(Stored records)
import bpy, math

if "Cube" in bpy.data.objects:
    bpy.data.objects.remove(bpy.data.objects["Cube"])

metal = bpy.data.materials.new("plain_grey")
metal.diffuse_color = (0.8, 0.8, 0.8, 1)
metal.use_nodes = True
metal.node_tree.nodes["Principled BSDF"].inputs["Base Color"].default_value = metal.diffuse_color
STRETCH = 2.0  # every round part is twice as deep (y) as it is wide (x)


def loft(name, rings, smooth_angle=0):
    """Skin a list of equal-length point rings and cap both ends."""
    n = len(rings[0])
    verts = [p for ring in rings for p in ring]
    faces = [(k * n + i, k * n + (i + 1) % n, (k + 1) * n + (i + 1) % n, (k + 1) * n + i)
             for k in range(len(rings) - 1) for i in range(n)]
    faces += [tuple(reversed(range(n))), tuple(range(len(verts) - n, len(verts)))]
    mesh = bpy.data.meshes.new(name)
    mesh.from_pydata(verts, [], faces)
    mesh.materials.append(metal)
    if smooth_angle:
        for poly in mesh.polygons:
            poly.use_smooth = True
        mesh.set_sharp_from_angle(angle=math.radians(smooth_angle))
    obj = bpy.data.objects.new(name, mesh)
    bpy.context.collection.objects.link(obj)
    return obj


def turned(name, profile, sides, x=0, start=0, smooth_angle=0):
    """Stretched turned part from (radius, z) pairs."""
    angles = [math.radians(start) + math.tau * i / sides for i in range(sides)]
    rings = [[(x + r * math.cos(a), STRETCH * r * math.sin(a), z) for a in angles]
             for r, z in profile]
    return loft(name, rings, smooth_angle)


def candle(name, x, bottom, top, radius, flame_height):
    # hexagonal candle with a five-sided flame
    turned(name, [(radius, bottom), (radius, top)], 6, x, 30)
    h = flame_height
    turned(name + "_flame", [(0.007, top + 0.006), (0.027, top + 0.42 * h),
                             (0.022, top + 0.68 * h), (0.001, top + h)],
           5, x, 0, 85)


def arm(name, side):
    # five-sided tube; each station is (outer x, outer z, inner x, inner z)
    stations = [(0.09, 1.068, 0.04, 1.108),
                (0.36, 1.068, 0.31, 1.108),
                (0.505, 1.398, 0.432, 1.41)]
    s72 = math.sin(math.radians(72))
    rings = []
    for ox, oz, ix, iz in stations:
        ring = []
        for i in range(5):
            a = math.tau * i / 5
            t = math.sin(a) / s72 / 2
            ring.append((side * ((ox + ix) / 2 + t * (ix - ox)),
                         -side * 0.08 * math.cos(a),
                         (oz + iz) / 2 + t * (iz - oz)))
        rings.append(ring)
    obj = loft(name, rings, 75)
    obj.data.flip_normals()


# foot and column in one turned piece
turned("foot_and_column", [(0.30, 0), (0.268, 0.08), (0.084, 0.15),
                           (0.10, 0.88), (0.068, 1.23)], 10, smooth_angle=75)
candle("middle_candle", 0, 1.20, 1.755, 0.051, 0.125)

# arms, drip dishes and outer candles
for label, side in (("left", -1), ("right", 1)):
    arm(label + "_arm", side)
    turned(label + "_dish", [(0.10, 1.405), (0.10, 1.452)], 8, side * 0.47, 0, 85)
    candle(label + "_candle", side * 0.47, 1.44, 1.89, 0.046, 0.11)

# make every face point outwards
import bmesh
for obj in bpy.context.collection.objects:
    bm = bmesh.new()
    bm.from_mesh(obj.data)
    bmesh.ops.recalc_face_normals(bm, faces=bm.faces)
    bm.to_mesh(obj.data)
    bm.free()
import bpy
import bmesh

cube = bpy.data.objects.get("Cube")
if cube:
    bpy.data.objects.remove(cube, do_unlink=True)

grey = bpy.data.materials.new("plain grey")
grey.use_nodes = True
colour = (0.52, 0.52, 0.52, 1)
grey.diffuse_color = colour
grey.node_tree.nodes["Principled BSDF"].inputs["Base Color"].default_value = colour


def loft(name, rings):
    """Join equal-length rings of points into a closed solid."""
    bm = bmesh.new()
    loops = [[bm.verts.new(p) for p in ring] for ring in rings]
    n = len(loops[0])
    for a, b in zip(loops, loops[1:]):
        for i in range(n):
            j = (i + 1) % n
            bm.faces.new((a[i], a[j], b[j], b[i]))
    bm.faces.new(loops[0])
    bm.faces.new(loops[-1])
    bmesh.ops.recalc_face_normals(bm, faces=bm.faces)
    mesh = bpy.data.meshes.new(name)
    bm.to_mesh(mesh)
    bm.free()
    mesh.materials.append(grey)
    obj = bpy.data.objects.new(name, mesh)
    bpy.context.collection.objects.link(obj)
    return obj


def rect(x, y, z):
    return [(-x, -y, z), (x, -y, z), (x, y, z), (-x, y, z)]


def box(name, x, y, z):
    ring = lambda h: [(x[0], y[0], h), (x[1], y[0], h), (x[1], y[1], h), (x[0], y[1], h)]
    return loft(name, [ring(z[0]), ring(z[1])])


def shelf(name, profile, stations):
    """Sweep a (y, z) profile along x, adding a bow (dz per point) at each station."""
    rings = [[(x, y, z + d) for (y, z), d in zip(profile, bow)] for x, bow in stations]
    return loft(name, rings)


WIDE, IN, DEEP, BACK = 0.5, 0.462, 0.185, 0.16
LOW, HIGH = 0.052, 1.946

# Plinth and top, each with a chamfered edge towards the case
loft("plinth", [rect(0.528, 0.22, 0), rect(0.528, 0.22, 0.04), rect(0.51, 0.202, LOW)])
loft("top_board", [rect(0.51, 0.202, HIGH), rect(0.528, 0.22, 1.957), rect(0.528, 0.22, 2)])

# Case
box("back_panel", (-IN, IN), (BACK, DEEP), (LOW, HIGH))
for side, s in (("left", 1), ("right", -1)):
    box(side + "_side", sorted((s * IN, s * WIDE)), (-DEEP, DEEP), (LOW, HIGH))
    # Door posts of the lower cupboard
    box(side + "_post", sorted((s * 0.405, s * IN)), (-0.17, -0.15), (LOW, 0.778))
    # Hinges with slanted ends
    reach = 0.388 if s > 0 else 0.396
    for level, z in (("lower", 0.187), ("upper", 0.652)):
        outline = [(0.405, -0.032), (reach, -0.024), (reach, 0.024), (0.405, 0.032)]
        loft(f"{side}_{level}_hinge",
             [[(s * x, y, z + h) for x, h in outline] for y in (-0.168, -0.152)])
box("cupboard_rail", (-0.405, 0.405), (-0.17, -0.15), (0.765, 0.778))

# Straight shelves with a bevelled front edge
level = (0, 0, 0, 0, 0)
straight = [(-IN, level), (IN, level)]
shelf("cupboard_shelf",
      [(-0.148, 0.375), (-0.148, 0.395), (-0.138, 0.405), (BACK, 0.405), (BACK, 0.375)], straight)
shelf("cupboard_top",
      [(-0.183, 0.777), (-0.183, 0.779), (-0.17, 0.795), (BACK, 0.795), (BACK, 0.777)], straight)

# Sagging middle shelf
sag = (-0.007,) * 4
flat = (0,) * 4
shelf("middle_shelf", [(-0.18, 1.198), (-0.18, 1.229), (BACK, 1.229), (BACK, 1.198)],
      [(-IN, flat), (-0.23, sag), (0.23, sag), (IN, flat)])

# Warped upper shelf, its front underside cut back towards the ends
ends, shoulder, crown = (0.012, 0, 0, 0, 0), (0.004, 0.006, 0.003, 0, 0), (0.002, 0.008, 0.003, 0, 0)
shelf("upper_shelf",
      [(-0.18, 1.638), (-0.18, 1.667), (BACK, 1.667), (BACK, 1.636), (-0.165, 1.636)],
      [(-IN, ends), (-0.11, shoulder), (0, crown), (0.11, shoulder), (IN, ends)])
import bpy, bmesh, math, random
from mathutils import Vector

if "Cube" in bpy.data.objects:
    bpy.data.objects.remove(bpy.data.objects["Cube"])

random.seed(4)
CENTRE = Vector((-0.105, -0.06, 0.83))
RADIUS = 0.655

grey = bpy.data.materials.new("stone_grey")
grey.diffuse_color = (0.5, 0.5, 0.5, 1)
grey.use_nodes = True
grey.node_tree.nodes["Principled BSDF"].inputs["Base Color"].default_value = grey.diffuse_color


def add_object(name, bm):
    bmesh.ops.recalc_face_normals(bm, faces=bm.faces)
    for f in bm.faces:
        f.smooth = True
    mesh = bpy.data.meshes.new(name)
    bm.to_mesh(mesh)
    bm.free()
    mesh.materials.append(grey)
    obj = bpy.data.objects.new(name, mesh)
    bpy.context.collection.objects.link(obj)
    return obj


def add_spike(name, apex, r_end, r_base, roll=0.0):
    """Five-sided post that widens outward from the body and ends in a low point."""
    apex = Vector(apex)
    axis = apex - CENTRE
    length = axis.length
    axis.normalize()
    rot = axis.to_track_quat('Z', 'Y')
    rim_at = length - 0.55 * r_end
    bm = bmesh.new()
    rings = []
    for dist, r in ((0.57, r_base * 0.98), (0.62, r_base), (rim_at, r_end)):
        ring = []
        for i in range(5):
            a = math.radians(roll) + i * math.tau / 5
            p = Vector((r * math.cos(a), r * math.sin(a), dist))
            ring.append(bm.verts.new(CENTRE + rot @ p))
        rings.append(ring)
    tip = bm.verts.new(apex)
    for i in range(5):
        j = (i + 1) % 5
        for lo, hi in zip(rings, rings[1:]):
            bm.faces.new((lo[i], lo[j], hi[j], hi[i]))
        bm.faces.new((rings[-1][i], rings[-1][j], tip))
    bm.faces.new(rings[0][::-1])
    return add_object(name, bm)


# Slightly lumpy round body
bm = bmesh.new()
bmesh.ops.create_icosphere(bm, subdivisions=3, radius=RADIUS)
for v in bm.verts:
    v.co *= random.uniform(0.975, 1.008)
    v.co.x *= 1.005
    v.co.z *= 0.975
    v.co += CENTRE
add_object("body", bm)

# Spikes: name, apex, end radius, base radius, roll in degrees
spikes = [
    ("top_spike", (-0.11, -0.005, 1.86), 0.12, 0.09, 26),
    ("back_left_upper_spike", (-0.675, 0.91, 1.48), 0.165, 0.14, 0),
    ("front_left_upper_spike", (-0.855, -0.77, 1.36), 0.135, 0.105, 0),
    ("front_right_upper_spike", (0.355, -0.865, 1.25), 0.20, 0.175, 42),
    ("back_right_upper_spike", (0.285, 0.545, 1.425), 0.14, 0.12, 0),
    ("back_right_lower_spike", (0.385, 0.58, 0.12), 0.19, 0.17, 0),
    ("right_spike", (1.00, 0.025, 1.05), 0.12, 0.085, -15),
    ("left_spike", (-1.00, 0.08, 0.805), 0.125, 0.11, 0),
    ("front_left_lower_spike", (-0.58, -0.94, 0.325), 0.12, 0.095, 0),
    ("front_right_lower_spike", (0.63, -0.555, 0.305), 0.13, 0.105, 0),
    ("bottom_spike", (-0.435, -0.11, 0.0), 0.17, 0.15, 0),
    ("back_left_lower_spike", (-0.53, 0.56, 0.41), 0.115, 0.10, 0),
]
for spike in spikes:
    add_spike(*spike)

> YOUR OBJECTIVE
Reproduce exactly the entries above, limited to the lines from the one with "sag = (-0.007,) * 4" through the one with "shoulder), (IN, ends)])", both included.

> EXERCISE RESULT
sag = (-0.007,) * 4
flat = (0,) * 4
shelf("middle_shelf", [(-0.18, 1.198), (-0.18, 1.229), (BACK, 1.229), (BACK, 1.198)],
      [(-IN, flat), (-0.23, sag), (0.23, sag), (IN, flat)])

# Warped upper shelf, its front underside cut back towards the ends
ends, shoulder, crown = (0.012, 0, 0, 0, 0), (0.004, 0.006, 0.003, 0, 0), (0.002, 0.008, 0.003, 0, 0)
shelf("upper_shelf",
      [(-0.18, 1.638), (-0.18, 1.667), (BACK, 1.667), (BACK, 1.636), (-0.165, 1.636)],
      [(-IN, ends), (-0.11, shoulder), (0, crown), (0.11, shoulder), (IN, ends)])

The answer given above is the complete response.